● PROBLEM TO SOLVE:
The answer should hold exactly the lines of the entries below from the one containing "SUNK, RIB_TOP)" through the last line, both included.

● INPUT MATERIAL:

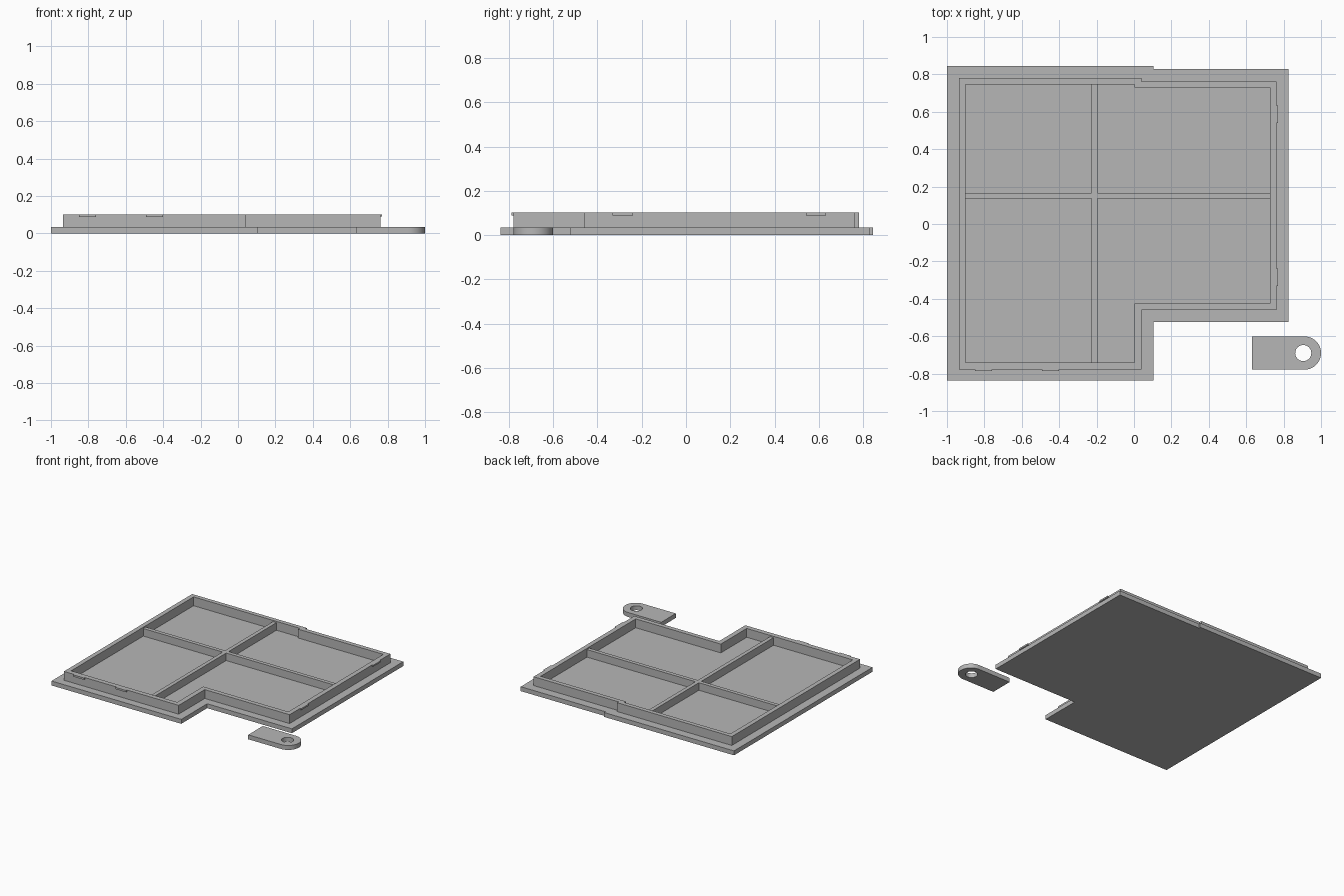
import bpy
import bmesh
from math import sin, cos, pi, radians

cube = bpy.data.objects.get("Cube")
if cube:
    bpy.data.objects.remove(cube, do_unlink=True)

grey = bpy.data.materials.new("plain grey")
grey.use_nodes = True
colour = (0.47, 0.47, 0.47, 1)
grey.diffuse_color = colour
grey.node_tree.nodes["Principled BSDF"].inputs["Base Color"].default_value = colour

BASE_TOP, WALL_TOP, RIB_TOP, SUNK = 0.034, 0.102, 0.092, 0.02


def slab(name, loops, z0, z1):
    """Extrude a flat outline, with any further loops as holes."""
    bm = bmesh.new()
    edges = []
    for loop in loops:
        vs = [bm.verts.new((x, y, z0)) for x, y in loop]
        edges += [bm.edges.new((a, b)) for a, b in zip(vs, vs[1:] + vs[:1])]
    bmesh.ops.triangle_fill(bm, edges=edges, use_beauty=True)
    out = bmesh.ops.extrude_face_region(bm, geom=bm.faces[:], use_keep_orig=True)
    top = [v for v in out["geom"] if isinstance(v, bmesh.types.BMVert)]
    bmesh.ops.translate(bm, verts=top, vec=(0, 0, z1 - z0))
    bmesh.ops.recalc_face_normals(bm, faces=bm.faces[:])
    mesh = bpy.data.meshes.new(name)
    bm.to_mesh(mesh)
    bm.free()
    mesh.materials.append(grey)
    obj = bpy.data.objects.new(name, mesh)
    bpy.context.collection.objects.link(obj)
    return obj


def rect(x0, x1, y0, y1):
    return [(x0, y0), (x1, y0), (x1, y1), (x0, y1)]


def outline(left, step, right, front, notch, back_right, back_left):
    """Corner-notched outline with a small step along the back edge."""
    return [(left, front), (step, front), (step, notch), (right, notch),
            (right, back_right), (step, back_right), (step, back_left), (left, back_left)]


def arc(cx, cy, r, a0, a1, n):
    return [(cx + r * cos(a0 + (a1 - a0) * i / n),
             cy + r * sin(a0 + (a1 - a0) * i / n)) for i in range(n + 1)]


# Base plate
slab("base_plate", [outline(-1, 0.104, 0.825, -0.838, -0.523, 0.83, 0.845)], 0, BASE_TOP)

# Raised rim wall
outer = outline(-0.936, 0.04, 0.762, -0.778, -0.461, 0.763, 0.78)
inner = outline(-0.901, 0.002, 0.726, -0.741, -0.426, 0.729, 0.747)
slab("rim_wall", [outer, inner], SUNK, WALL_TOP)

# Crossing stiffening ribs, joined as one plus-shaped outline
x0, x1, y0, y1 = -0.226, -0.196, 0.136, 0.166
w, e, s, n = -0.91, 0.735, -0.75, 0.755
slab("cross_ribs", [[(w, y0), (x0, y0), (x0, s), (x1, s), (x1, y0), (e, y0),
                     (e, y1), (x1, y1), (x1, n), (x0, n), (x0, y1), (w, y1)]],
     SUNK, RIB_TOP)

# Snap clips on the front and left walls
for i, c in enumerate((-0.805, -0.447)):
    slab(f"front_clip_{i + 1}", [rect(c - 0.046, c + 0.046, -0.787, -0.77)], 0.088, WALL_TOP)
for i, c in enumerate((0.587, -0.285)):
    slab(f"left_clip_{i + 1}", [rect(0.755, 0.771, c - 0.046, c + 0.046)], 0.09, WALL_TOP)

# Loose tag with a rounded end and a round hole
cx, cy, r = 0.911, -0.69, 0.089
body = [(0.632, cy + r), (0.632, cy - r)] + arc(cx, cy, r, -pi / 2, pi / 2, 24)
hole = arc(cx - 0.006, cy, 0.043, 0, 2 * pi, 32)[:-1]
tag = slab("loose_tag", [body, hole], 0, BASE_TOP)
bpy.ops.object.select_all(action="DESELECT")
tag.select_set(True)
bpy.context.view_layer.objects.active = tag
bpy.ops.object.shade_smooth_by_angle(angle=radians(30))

● TASK OUTPUT:
     SUNK, RIB_TOP)

# Snap clips on the front and left walls
for i, c in enumerate((-0.805, -0.447)):
    slab(f"front_clip_{i + 1}", [rect(c - 0.046, c + 0.046, -0.787, -0.77)], 0.088, WALL_TOP)
for i, c in enumerate((0.587, -0.285)):
    slab(f"left_clip_{i + 1}", [rect(0.755, 0.771, c - 0.046, c + 0.046)], 0.09, WALL_TOP)

# Loose tag with a rounded end and a round hole
cx, cy, r = 0.911, -0.69, 0.089
body = [(0.632, cy + r), (0.632, cy - r)] + arc(cx, cy, r, -pi / 2, pi / 2, 24)
hole = arc(cx - 0.006, cy, 0.043, 0, 2 * pi, 32)[:-1]
tag = slab("loose_tag", [body, hole], 0, BASE_TOP)
bpy.ops.object.select_all(action="DESELECT")
tag.select_set(True)
bpy.context.view_layer.objects.active = tag
bpy.ops.object.shade_smooth_by_angle(angle=radians(30))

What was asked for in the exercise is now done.